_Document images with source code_
/---

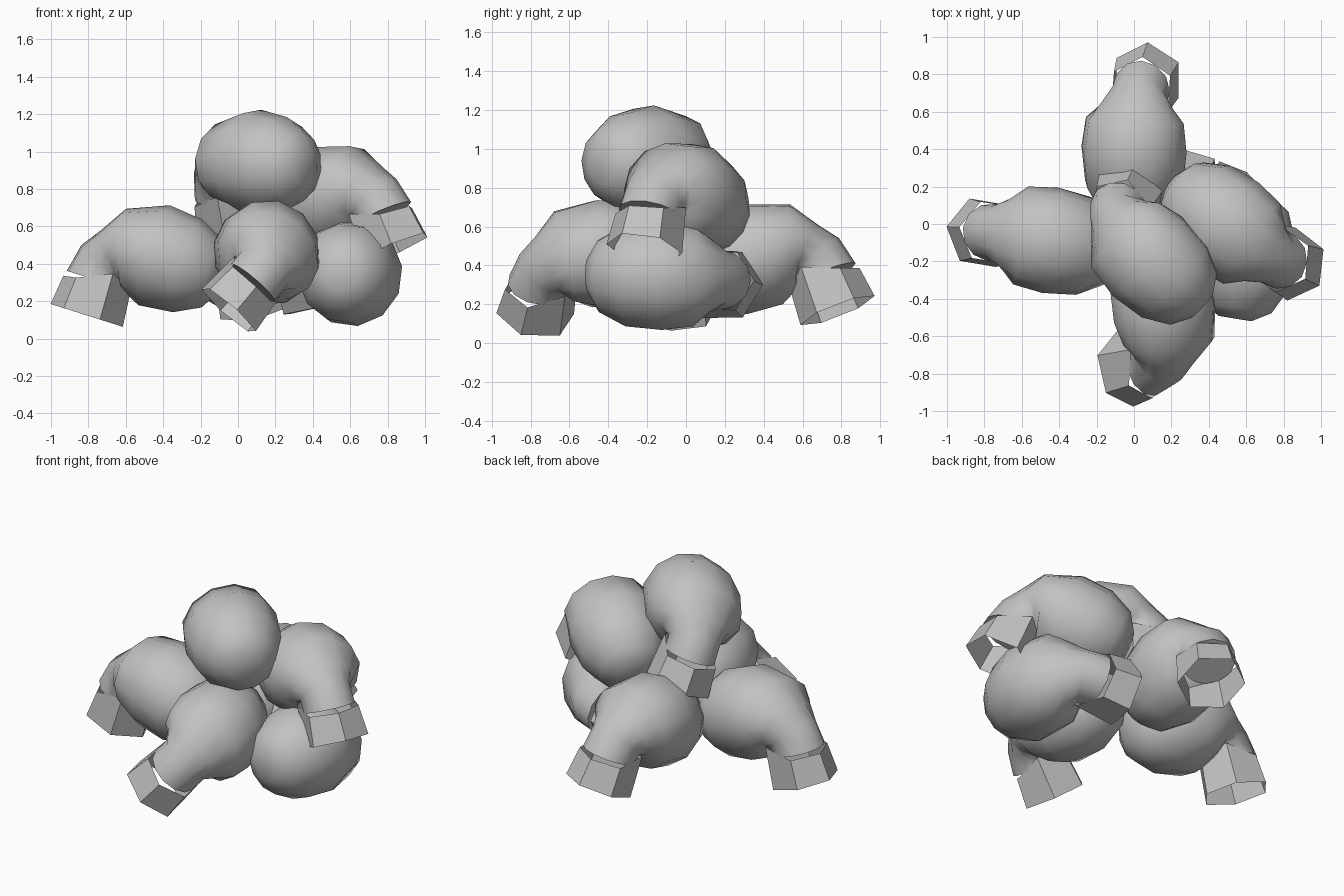
import bpy, bmesh, math
from mathutils import Vector, Matrix

cube = bpy.data.objects.get("Cube")
if cube:
    bpy.data.objects.remove(cube)

grey = bpy.data.materials.new("plain grey")
grey.use_nodes = True
colour = (0.54, 0.54, 0.54, 1)
grey.diffuse_color = colour
grey.node_tree.nodes["Principled BSDF"].inputs["Base Color"].default_value = colour


def loft(name, rings, matrix, capped):
    """Skin a list of point rings into one object."""
    bm = bmesh.new()
    loops = [[bm.verts.new(p) for p in ring] for ring in rings]
    n = len(loops[0])
    for a, b in zip(loops, loops[1:]):
        for i in range(n):
            j = (i + 1) % n
            bm.faces.new((a[i], a[j], b[j], b[i]))
    if capped:
        bm.faces.new(loops[0])
        bm.faces.new(loops[-1])
    bmesh.ops.recalc_face_normals(bm, faces=bm.faces)
    mesh = bpy.data.meshes.new(name)
    bm.to_mesh(mesh)
    bm.free()
    mesh.materials.append(grey)
    obj = bpy.data.objects.new(name, mesh)
    obj.matrix_world = matrix
    bpy.context.collection.objects.link(obj)
    return obj


def shade(obj, degrees):
    bpy.ops.object.select_all(action="DESELECT")
    obj.select_set(True)
    bpy.context.view_layer.objects.active = obj
    bpy.ops.object.shade_smooth_by_angle(angle=math.radians(degrees))


# Padded body bending down into a wrist: out, up, height radius, width radius, tilt
BODY = [
    (-0.37, 0, 0.09, 0.09, 0),
    (-0.31, 0, 0.19, 0.19, 0),
    (-0.17, 0, 0.26, 0.265, 0),
    (0.02, 0, 0.28, 0.285, 0),
    (0.18, -0.02, 0.22, 0.265, 16),
    (0.23, -0.08, 0.16, 0.2, 42),
    (0.26, -0.13, 0.165, 0.155, 67),
    (0.28, -0.22, 0.165, 0.155, 90),
]
# Cuff top heights, from the outer corner round to the inner one and back
CUFF_TOP = (-0.25, -0.24, -0.16, -0.19, -0.16, -0.24)


def body_ring(x, z, high, wide, tilt, sides=12):
    t = math.radians(tilt)
    ring = []
    for i in range(sides):
        a = math.tau * i / sides
        h = high * math.cos(a)
        ring.append((x + h * math.sin(t), wide * math.sin(a), z + h * math.cos(t)))
    return ring


def cuff_ring(heights, radius):
    return [(0.27 + radius * math.cos(math.tau * i / 6),
             0.95 * radius * math.sin(math.tau * i / 6), z) for i, z in enumerate(heights)]


def padded_piece(name, centre, reach, axis):
    """reach points from body to cuff, axis points out of the cuff."""
    up = -Vector(axis).normalized()
    out = Vector(reach)
    out = (out - up * out.dot(up)).normalized()
    side = up.cross(out)
    matrix = Matrix((out, side, up)).transposed().to_4x4()
    matrix.translation = centre
    body = loft(name + "_body", [body_ring(*s) for s in BODY], matrix, True)
    shade(body, 60)
    loft(name + "_cuff", [cuff_ring(CUFF_TOP, 0.185), cuff_ring([-0.415] * 6, 0.205)],
         matrix, False)


# Heap of six pieces
padded_piece("right", (-0.43, -0.09, 0.44), (-0.39, 0.05, -0.21), (-0.3, 0, -0.95))
padded_piece("front", (0.16, -0.45, 0.46), (-0.21, -0.29, -0.3), (-0.64, -0.15, -0.74))
padded_piece("back", (0, 0.38, 0.45), (0.07, 0.33, -0.3), (0.17, 0.36, -0.92))
padded_piece("upper_left", (0.49, 0, 0.76), (0.32, -0.2, -0.21), (0.37, -0.15, -0.91))
padded_piece("top", (0.09, -0.19, 0.945), (-0.21, 0.32, -0.2), (0.18, 0.34, -0.92))
padded_piece("lower_left", (0.6, -0.14, 0.35), (-0.26, 0.42, -0.04), (-0.97, 0.16, -0.13))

\---

_What to produce_
Reprint the entries above exactly, images removed.

_Exercise solution_
import bpy, bmesh, math
from mathutils import Vector, Matrix

cube = bpy.data.objects.get("Cube")
if cube:
    bpy.data.objects.remove(cube)

grey = bpy.data.materials.new("plain grey")
grey.use_nodes = True
colour = (0.54, 0.54, 0.54, 1)
grey.diffuse_color = colour
grey.node_tree.nodes["Principled BSDF"].inputs["Base Color"].default_value = colour


def loft(name, rings, matrix, capped):
    """Skin a list of point rings into one object."""
    bm = bmesh.new()
    loops = [[bm.verts.new(p) for p in ring] for ring in rings]
    n = len(loops[0])
    for a, b in zip(loops, loops[1:]):
        for i in range(n):
            j = (i + 1) % n
            bm.faces.new((a[i], a[j], b[j], b[i]))
    if capped:
        bm.faces.new(loops[0])
        bm.faces.new(loops[-1])
    bmesh.ops.recalc_face_normals(bm, faces=bm.faces)
    mesh = bpy.data.meshes.new(name)
    bm.to_mesh(mesh)
    bm.free()
    mesh.materials.append(grey)
    obj = bpy.data.objects.new(name, mesh)
    obj.matrix_world = matrix
    bpy.context.collection.objects.link(obj)
    return obj


def shade(obj, degrees):
    bpy.ops.object.select_all(action="DESELECT")
    obj.select_set(True)
    bpy.context.view_layer.objects.active = obj
    bpy.ops.object.shade_smooth_by_angle(angle=math.radians(degrees))


# Padded body bending down into a wrist: out, up, height radius, width radius, tilt
BODY = [
    (-0.37, 0, 0.09, 0.09, 0),
    (-0.31, 0, 0.19, 0.19, 0),
    (-0.17, 0, 0.26, 0.265, 0),
    (0.02, 0, 0.28, 0.285, 0),
    (0.18, -0.02, 0.22, 0.265, 16),
    (0.23, -0.08, 0.16, 0.2, 42),
    (0.26, -0.13, 0.165, 0.155, 67),
    (0.28, -0.22, 0.165, 0.155, 90),
]
# Cuff top heights, from the outer corner round to the inner one and back
CUFF_TOP = (-0.25, -0.24, -0.16, -0.19, -0.16, -0.24)


def body_ring(x, z, high, wide, tilt, sides=12):
    t = math.radians(tilt)
    ring = []
    for i in range(sides):
        a = math.tau * i / sides
        h = high * math.cos(a)
        ring.append((x + h * math.sin(t), wide * math.sin(a), z + h * math.cos(t)))
    return ring


def cuff_ring(heights, radius):
    return [(0.27 + radius * math.cos(math.tau * i / 6),
             0.95 * radius * math.sin(math.tau * i / 6), z) for i, z in enumerate(heights)]


def padded_piece(name, centre, reach, axis):
    """reach points from body to cuff, axis points out of the cuff."""
    up = -Vector(axis).normalized()
    out = Vector(reach)
    out = (out - up * out.dot(up)).normalized()
    side = up.cross(out)
    matrix = Matrix((out, side, up)).transposed().to_4x4()
    matrix.translation = centre
    body = loft(name + "_body", [body_ring(*s) for s in BODY], matrix, True)
    shade(body, 60)
    loft(name + "_cuff", [cuff_ring(CUFF_TOP, 0.185), cuff_ring([-0.415] * 6, 0.205)],
         matrix, False)


# Heap of six pieces
padded_piece("right", (-0.43, -0.09, 0.44), (-0.39, 0.05, -0.21), (-0.3, 0, -0.95))
padded_piece("front", (0.16, -0.45, 0.46), (-0.21, -0.29, -0.3), (-0.64, -0.15, -0.74))
padded_piece("back", (0, 0.38, 0.45), (0.07, 0.33, -0.3), (0.17, 0.36, -0.92))
padded_piece("upper_left", (0.49, 0, 0.76), (0.32, -0.2, -0.21), (0.37, -0.15, -0.91))
padded_piece("top", (0.09, -0.19, 0.945), (-0.21, 0.32, -0.2), (0.18, 0.34, -0.92))
padded_piece("lower_left", (0.6, -0.14, 0.35), (-0.26, 0.42, -0.04), (-0.97, 0.16, -0.13))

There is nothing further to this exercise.